There’s also a map, as you might expect. The map was easy to navigate and seems to highlight significant points and quest-relevant locations but without being overwhelmed. Some games have maps that you can barely read for all the pins and markers, but Kena: Bridge of Spirits has a well-designed map that’s legible, useable, and fits right in with the rest of the game from an aesthetic point of view.
When Kena puts on a spirit mask the game enters a static first-person view. This mode allows you to spot Rot, as well as certain quest-specific items. It’s a riff on the “detective mode” present in several other games, but it’s handled in such a way as to feel like a unique experience for Kena: Bridge of Spirits.
And that last sentence could summarise my thoughts on the game. Kena: Bridge of Spirits takes established tropes of the adventure genre but gives them its own presentation and sets them up in a brand-new world. The gameplay is fantastic, and anyone who’s played these kinds of games in the past will feel right at home.

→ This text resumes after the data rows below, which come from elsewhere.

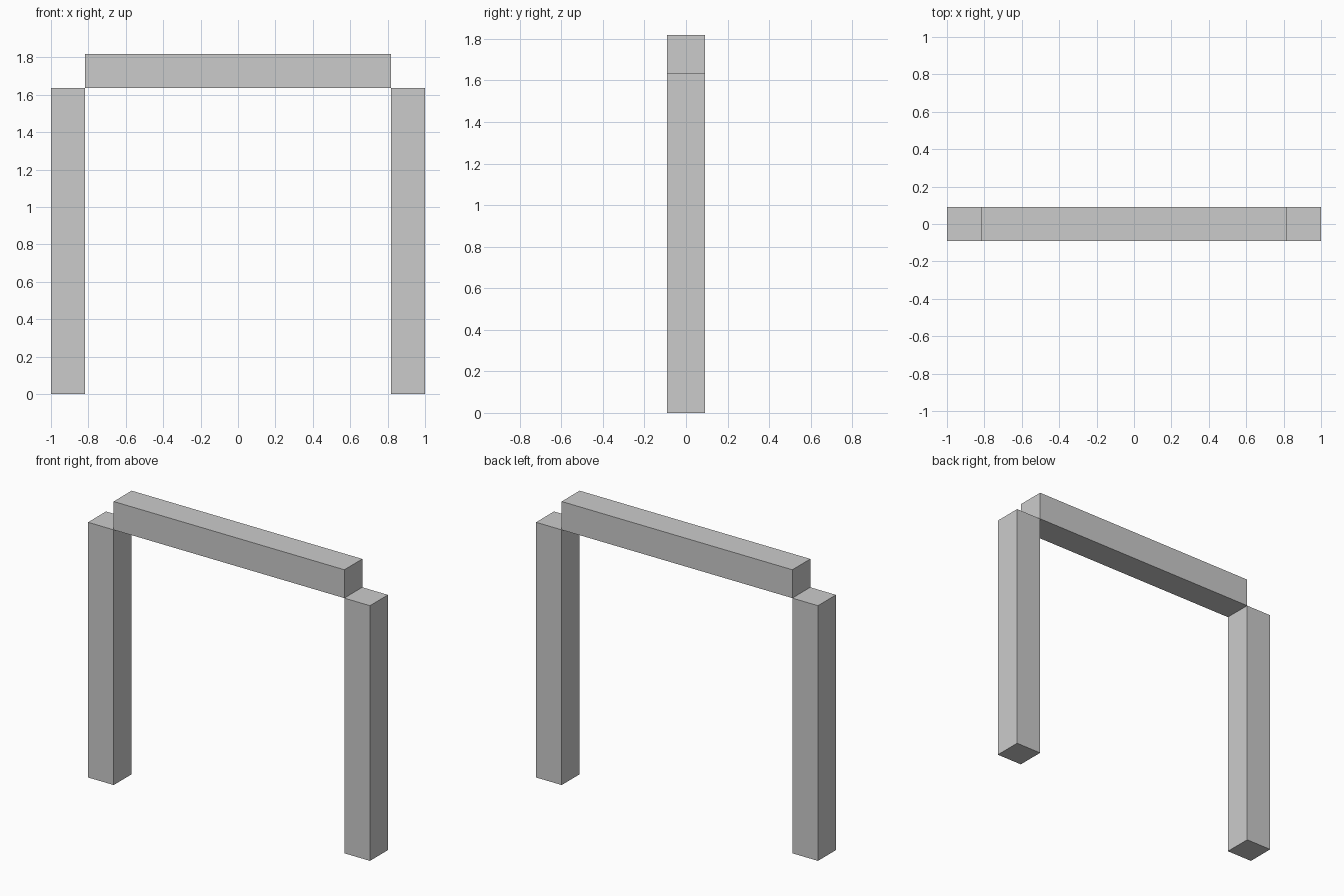
import bpy

if "Cube" in bpy.data.objects:
    bpy.data.objects.remove(bpy.data.objects["Cube"])

U = 2 / 11          # square section of every bar
LENGTH = 9 * U      # all three bars share one length


def bar(name, size, centre):
    bpy.ops.mesh.primitive_cube_add(size=1, location=centre)
    obj = bpy.context.object
    obj.name = name
    obj.scale = size
    bpy.ops.object.transform_apply(location=False, rotation=False, scale=True)
    return obj


# Upright posts
for side, name in ((-1, "left_post"), (1, "right_post")):
    bar(name, (U, U, LENGTH), (side * (1 - U / 2), 0, LENGTH / 2))

# Crossbar sitting above and between the posts, meeting them only at the edges
bar("crossbar", (LENGTH, U, U), (0, 0, LENGTH + U / 2))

Where it truly excels is its art style and aesthetic. The designers have to get much of the credit for the unique feel of Kena and the world she inhabits.
I’m having a great time with Kena: Bridge of Spirits! The game has met all of the expectations I could’ve had going in, and at least in terms of visuals it even exceeded them. I would have been impressed if this game had been produced by an established team of developers backed up by the resources of a huge publisher, but to know that it’s the first ever game by an independent studio is truly mind-blowing. Kena: Bridge of Spirits is fantastic – and I can’t wait to jump back in!
Kena: Bridge of Spirits is out now for PlayStation 4/5 and PC. Kena: Bridge of Spirits is the copyright of Ember Lab. Some promotional artwork courtesy of Ember Lab. This article contains the thoughts and opinions of one person only and is not intended to cause any offence.